# Exercise aim:
Among the records that follow, find the line with "(-0.633, 0.405, 0.02), (-0.53, 0.54, 0.2)])" and the line with "# Cross pins". Set down those lines and all lines between them exactly, without adding anything.

# Data records:
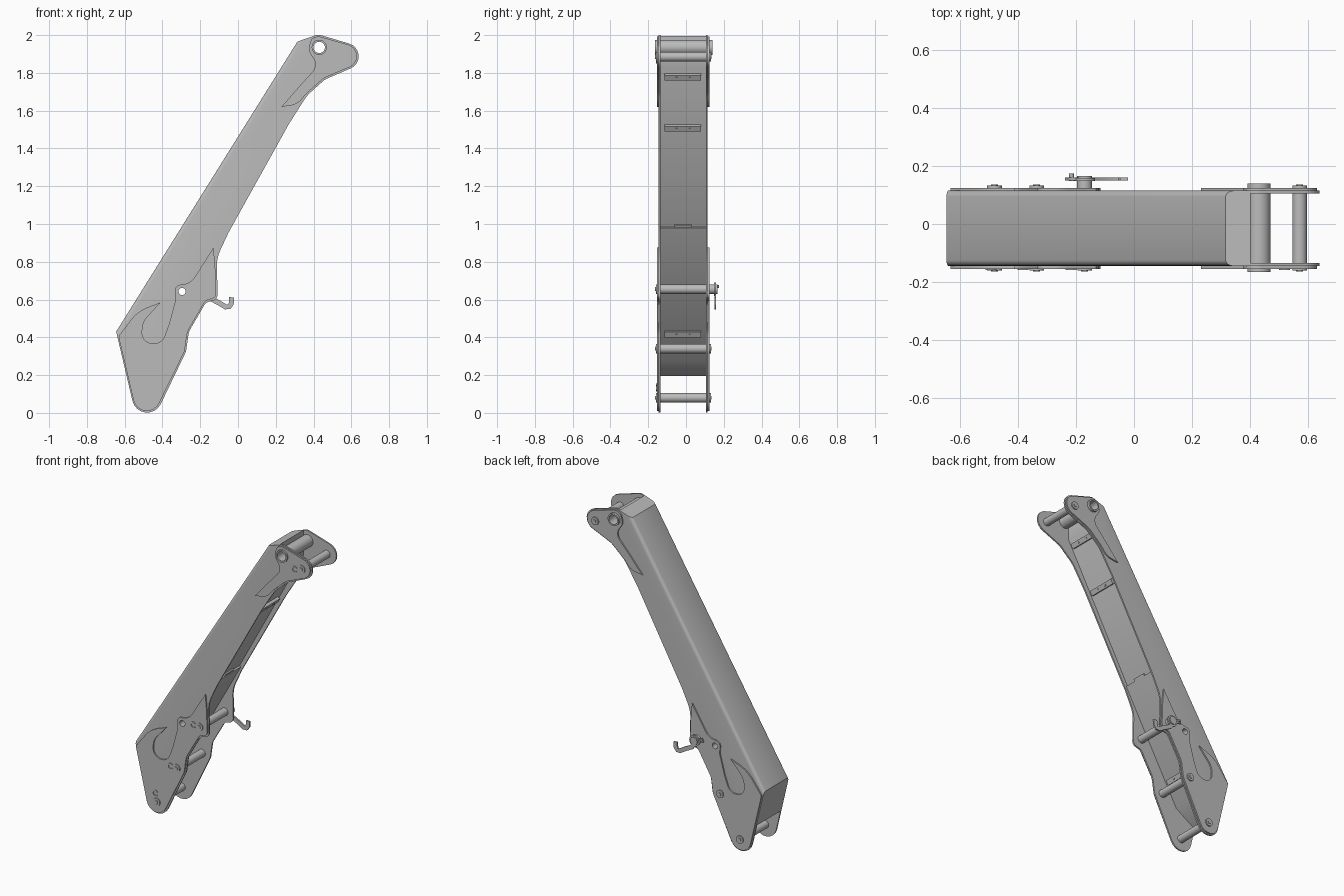
import bpy, bmesh, math
from mathutils import Vector, Matrix

if "Cube" in bpy.data.objects:
    bpy.data.objects.remove(bpy.data.objects["Cube"])

grey = bpy.data.materials.new("steel grey")
grey.use_nodes = True
grey.diffuse_color = (0.5, 0.5, 0.5, 1)
grey.node_tree.nodes["Principled BSDF"].inputs["Base Color"].default_value = (0.5, 0.5, 0.5, 1)

FRONT, BACK = -0.145, 0.115      # outer faces of the boom
MID = (FRONT + BACK) / 2
parts = []


def finish(name, bm, keep=True):
    bmesh.ops.recalc_face_normals(bm, faces=bm.faces)
    mesh = bpy.data.meshes.new(name)
    bm.to_mesh(mesh)
    bm.free()
    mesh.materials.append(grey)
    obj = bpy.data.objects.new(name, mesh)
    bpy.context.collection.objects.link(obj)
    if keep:
        parts.append(obj)
    return obj


def rounded(points, steps=8):
    """Closed outline of (x, z, radius) corners turned into filleted points."""
    out = []
    for i, (x, z, r) in enumerate(points):
        p = Vector((x, z))
        a = Vector(points[i - 1][:2]) - p
        b = Vector(points[(i + 1) % len(points)][:2]) - p
        half = a.angle(b) / 2
        if r == 0 or half > 1.56:
            out.append(p)
            continue
        cut = min(r / math.tan(half), 0.48 * a.length, 0.48 * b.length)
        if i in lug_corners(points):
            cut = r / math.tan(half)
        r = cut * math.tan(half)
        a.normalize()
        b.normalize()
        centre = p + (a + b).normalized() * (r / math.sin(half))
        s, e = p + a * cut - centre, p + b * cut - centre
        turn = s.angle_signed(e)
        for k in range(steps + 1):
            t = -turn * k / steps
            out.append(centre + Matrix.Rotation(t, 2) @ s)
    return out


def lug_corners(points):
    """Far corners of the end lugs keep their full radius."""
    xs, zs = [p[0] for p in points], [p[1] for p in points]
    return {xs.index(max(xs)), zs.index(min(zs))}


def prism_mesh(outline, y0, y1):
    bm = bmesh.new()
    face = bm.faces.new([bm.verts.new((p[0], y0, p[1])) for p in outline])
    new = bmesh.ops.extrude_face_region(bm, geom=[face])["geom"]
    verts = [v for v in new if isinstance(v, bmesh.types.BMVert)]
    bmesh.ops.translate(bm, verts=verts, vec=(0, y1 - y0, 0))
    return bm


def prism(name, outline, y0, y1, keep=True):
    return finish(name, prism_mesh(outline, y0, y1), keep)


def circle(x, z, r, n=32):
    return [(x + r * math.cos(2 * math.pi * k / n), z + r * math.sin(2 * math.pi * k / n)) for k in range(n)]


def ribbon(path, width):
    """Flat band outline following an open path."""
    pts = [Vector(p) for p in path]
    left, right = [], []
    for i, p in enumerate(pts):
        d = (pts[min(i + 1, len(pts) - 1)] - pts[max(i - 1, 0)]).normalized()
        n = Vector((-d.y, d.x)) * width / 2
        left.append(p + n)
        right.append(p - n)
    return left + right[::-1]


def cut(obj, cutters):
    for c in cutters:
        c.hide_render = True
        mod = obj.modifiers.new("cut", "BOOLEAN")
        mod.operation, mod.solver, mod.object = "DIFFERENCE", "EXACT", c
    bpy.context.view_layer.update()
    graph = bpy.context.evaluated_depsgraph_get()
    mesh = bpy.data.meshes.new_from_object(obj.evaluated_get(graph))
    obj.modifiers.clear()
    obj.data = mesh


# Boom body: full side outline, softened along the long upper edges
HEEL, CREST = (-0.645, 0.43), (0.315, 1.966)
outline = rounded([
    (*HEEL, 0), (*CREST, 0), (0.425, 2.004, 0.05), (0.774, 1.90, 0.07),
    (0.46, 1.765, 0.1), (0.365, 1.68, 0.2), (0.27, 1.53, 0.3),
    (-0.05, 0.955, 0.2), (-0.113, 0.82, 0.2), (-0.107, 0.60, 0.035),
    (-0.17, 0.585, 0.04), (-0.26, 0.43, 0.1), (-0.275, 0.325, 0.05),
    (-0.507, -0.157, 0.08)])
bm = prism_mesh(outline, FRONT, BACK)


def on_ridge(v):
    return any((Vector((v.co.x, v.co.z)) - Vector(p)).length < 1e-4 for p in (HEEL, CREST))


ridge = [e for e in bm.edges if all(on_ridge(v) for v in e.verts)
         and abs(e.verts[0].co.z - e.verts[1].co.z) > 0.5]
bmesh.ops.bevel(bm, geom=ridge, offset=0.02, segments=3, profile=0.5, affect="EDGES")
body = finish("boom_body", bm)


# Recess between the side walls, following the sloping floor
def floor_x(z, lift=0.0):
    return -0.079 + 0.556 * (z - 0.955) + lift


recess = prism("recess_cutter", [
    (0.40, 2.2), (0.40, 1.83), (floor_x(0.985), 0.985), (floor_x(0.985, 0.01), 0.98),
    (floor_x(0.28, 0.01), 0.28), (-0.58, 0.195), (-0.8, 0.195), (-0.8, -0.2),
    (0.9, -0.2), (0.9, 2.2)], FRONT + 0.01, BACK - 0.01, keep=False)
EYE, SIGHT = (0.43, 1.935), (-0.296, 0.643)
eye_hole = prism("eye_cutter", circle(*EYE, 0.038), -0.4, 0.4, keep=False)
sight_hole = prism("sight_cutter", circle(*SIGHT, 0.019), -0.4, 0.4, keep=False)
cut(body, [recess, eye_hole, sight_hole])

# Reinforcing plates on both sides
upper = rounded([
    (0.23, 1.62, 0), (0.33, 1.735, 0.3), (0.425, 1.84, 0.06), (0.37, 1.92, 0.05),
    (0.39, 1.985, 0.04), (0.428, 1.994, 0.04), (0.755, 1.90, 0.063),
    (0.455, 1.773, 0.1), (0.36, 1.688, 0.2), (0.315, 1.633, 0.1)])
lower = rounded([
    (-0.41, 0.585, 0), (-0.505, 0.48, 0.1), (-0.51, 0.375, 0.07), (-0.405, 0.36, 0.07),
    (-0.365, 0.47, 0.2), (-0.33, 0.60, 0.05), (-0.335, 0.675, 0.03), (-0.25, 0.685, 0.1),
    (-0.13, 0.875, 0), (-0.121, 0.78, 0.1), (-0.115, 0.61, 0.03), (-0.172, 0.595, 0.03),
    (-0.268, 0.43, 0.1), (-0.283, 0.325, 0.05), (-0.507, -0.13, 0.072),
    (-0.633, 0.405, 0.02), (-0.53, 0.54, 0.2)])
for side, y0, y1 in (("right", FRONT - 0.009, FRONT), ("left", BACK, BACK + 0.009)):
    cut(prism(side + "_upper_plate", upper, y0, y1), [eye_hole])
    cut(prism(side + "_lower_plate", lower, y0, y1), [sight_hole])
for c in (recess, eye_hole, sight_hole):
    bpy.data.objects.remove(c)

# Hollow pivot tube at the top
bm = bmesh.new()
rings = []
for y, r in ((-0.165, 0.04), (0.14, 0.04), (0.14, 0.03), (-0.165, 0.03)):
    rings.append([bm.verts.new((x, y, z)) for x, z in circle(*EYE, r)])
for i, a in enumerate(rings):
    b = rings[(i + 1) % 4]
    for k in range(len(a)):
        j = (k + 1) % len(a)
        bm.faces.new((a[k], a[j], b[j], b[k]))
finish("pivot_tube", bm)

# Cross pins with bolt heads and keeper rings beside them
pins = {"tip": (0.57, 1.885, -0.05, -0.015), "hook": (-0.17, 0.655, -0.045, 0),
        "middle": (-0.335, 0.34, -0.045, 0), "foot": (-0.48, 0.08, -0.01, 0.055)}
for name, (x, z, dx, dz) in pins.items():
    prism(name + "_pin", circle(x, z, 0.025), -0.16, 0.132)
    prism(name + "_bolt", circle(x, z, 0.012, 6), -0.164, 0.136)
    arc = [(x + dx + 0.017 * math.cos(a), z + dz + 0.017 * math.sin(a))
           for a in (0.6 + 5 * k / 16 for k in range(17))]
    prism(name + "_keeper", ribbon(arc, 0.007), -0.159, -0.153)

# Hook lever on the left side
prism("hook_post", circle(-0.17, 0.655, 0.026), 0.12, 0.166)
prism("hook_collar", circle(-0.17, 0.655, 0.036), 0.148, 0.158)
prism("hook_nub", circle(-0.215, 0.668, 0.008, 12), 0.148, 0.174)
prism("hook_lever", ribbon([(-0.232, 0.672), (-0.185, 0.655), (-0.15, 0.608), (-0.10, 0.582),
                            (-0.065, 0.561), (-0.047, 0.561), (-0.036, 0.577), (-0.034, 0.612)], 0.027), 0.15, 0.16)


# Floor brackets with studs, and the lap joint tab
def floor_block(name, z, along, out, y0, y1, lift=0.0):
    d = Vector((0.486, 0.874))
    n = Vector((0.874, -0.486))
    p = Vector((floor_x(z, lift), z))
    prism(name, [p - d * along - n * 0.005, p + d * along - n * 0.005,
                 p + d * along + n * out, p - d * along + n * out], y0, y1)


for label, z, lift in (("top", 1.78, 0), ("upper", 1.51, 0), ("lower", 0.42, 0.01)):
    floor_block(label + "_bracket", z, 0.016, 0.014, -0.115, 0.08, lift)
    for tag, y in (("a", MID - 0.035), ("b", MID + 0.035)):
        floor_block(label + "_stud_" + tag, z, 0.005, 0.018, y - 0.005, y + 0.005, lift)
floor_block("lap_tab", 0.985, 0.015, 0.008, MID - 0.045, MID + 0.045)

# Smooth round parts while keeping edges crisp
bpy.ops.object.select_all(action="DESELECT")
for obj in parts:
    obj.select_set(True)
bpy.context.view_layer.objects.active = body
bpy.ops.object.shade_smooth_by_angle(angle=math.radians(30))
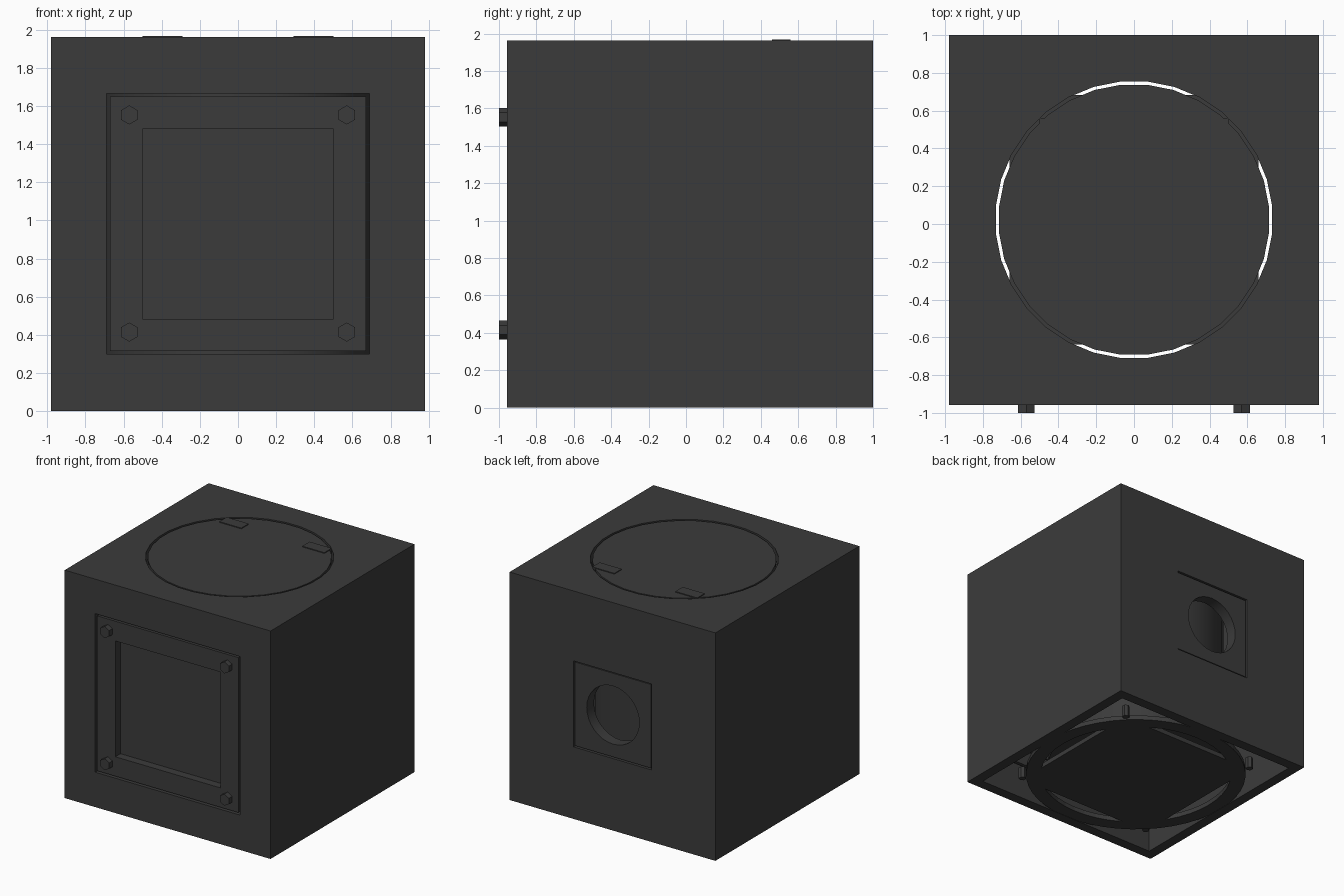
import bpy, math
from mathutils import Vector

if "Cube" in bpy.data.objects:
    bpy.data.objects.remove(bpy.data.objects["Cube"])

mat = bpy.data.materials.new("charcoal")
mat.diffuse_color = (0.044, 0.044, 0.044, 1)
mat.use_nodes = True
mat.node_tree.nodes["Principled BSDF"].inputs["Base Color"].default_value = mat.diffuse_color
CY = 0.0225   # body centre in y


def finish(ob, name):
    ob.name = name
    ob.data.materials.clear()
    ob.data.materials.append(mat)
    return ob


def box(name, lo, hi):
    lo, hi = Vector(lo), Vector(hi)
    bpy.ops.mesh.primitive_cube_add(size=1, location=(lo + hi) / 2)
    ob = bpy.context.object
    ob.scale = hi - lo
    bpy.ops.object.transform_apply(location=False, rotation=False, scale=True)
    return finish(ob, name)


def cyl(name, r, depth, loc, axis="Z", n=32, turn=0.0):
    rot = (math.pi / 2, 0, 0) if axis == "Y" else (0, 0, turn)
    bpy.ops.mesh.primitive_cylinder_add(vertices=n, radius=r, depth=depth, location=loc, rotation=rot)
    return finish(bpy.context.object, name)


def smooth(ob):
    bpy.ops.object.select_all(action="DESELECT")
    ob.select_set(True)
    bpy.context.view_layer.objects.active = ob
    bpy.ops.object.shade_smooth_by_angle(angle=math.radians(30))


def cut(ob, *cutters, op="DIFFERENCE"):
    for c in cutters:
        m = ob.modifiers.new("cut", "BOOLEAN")
        m.operation, m.object, m.solver = op, c, "EXACT"
        bpy.context.view_layer.objects.active = ob
        bpy.ops.object.modifier_apply(modifier=m.name)
        bpy.data.objects.remove(c)
    return ob


# Hollow housing: open bottom, round top opening, square front and back openings
half = math.pi / 32
cut(box("housing", (-.98, -.957, 0), (.98, 1, 1.962)),
    box("c", (-.89, -.867, -.2), (.89, .91, 1.872)),
    cyl("c", .735, .5, (0, CY, 1.95), turn=half),
    box("c", (-.69, -1.2, .3), (.69, -.7, 1.665)),
    box("c", (-.37, .7, .62), (.37, 1.2, 1.36)))

# Round core closing the top opening
smooth(cyl("round_core", .718, 1.86, (0, CY, 1.03), turn=half))
for s in (-1, 1):
    box("top_tab", (min(s * .29, s * .5), .46, 1.9), (max(s * .29, s * .5), .56, 1.967))

# Front frame with recessed window and hex bolts
cut(box("front_frame", (-.672, -.955, .316), (.672, -.86, 1.65)),
    box("c", (-.5, -1.2, .483), (.5, -.7, 1.48)))
box("front_window", (-.53, -.885, .45), (.53, -.85, 1.51))
for x in (-.57, .57):
    for z in (.415, 1.553):
        cyl("hex_bolt", .05, .06, (x, -.97, z), "Y", 6, 0)

# Back plate with a round port
smooth(cut(box("back_plate", (-.36, .895, .63), (.36, .993, 1.35)),
           cyl("c", .25, .5, (0, .95, .99), "Y", 32)))

# Bottom disc with four segment-shaped slots
disc = cyl("bottom_disc", .9, .04, (0, CY, .022), n=48)
slots = cyl("c", .78, .2, (0, CY, .02), n=48)
cut(slots, box("c", (-.66, CY - .66, -.3), (.66, CY + .66, .3)))
cut(disc, slots)

# Small corner pegs holding the disc
for x in (-.66, .66):
    for y in (-.66, .66):
        cyl("corner_peg", .03, .1, (x, CY + y, .06), n=6)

# Answer for this exercise:
    (-0.633, 0.405, 0.02), (-0.53, 0.54, 0.2)])
for side, y0, y1 in (("right", FRONT - 0.009, FRONT), ("left", BACK, BACK + 0.009)):
    cut(prism(side + "_upper_plate", upper, y0, y1), [eye_hole])
    cut(prism(side + "_lower_plate", lower, y0, y1), [sight_hole])
for c in (recess, eye_hole, sight_hole):
    bpy.data.objects.remove(c)

# Hollow pivot tube at the top
bm = bmesh.new()
rings = []
for y, r in ((-0.165, 0.04), (0.14, 0.04), (0.14, 0.03), (-0.165, 0.03)):
    rings.append([bm.verts.new((x, y, z)) for x, z in circle(*EYE, r)])
for i, a in enumerate(rings):
    b = rings[(i + 1) % 4]
    for k in range(len(a)):
        j = (k + 1) % len(a)
        bm.faces.new((a[k], a[j], b[j], b[k]))
finish("pivot_tube", bm)

# Cross pins with bolt heads and keeper rings beside them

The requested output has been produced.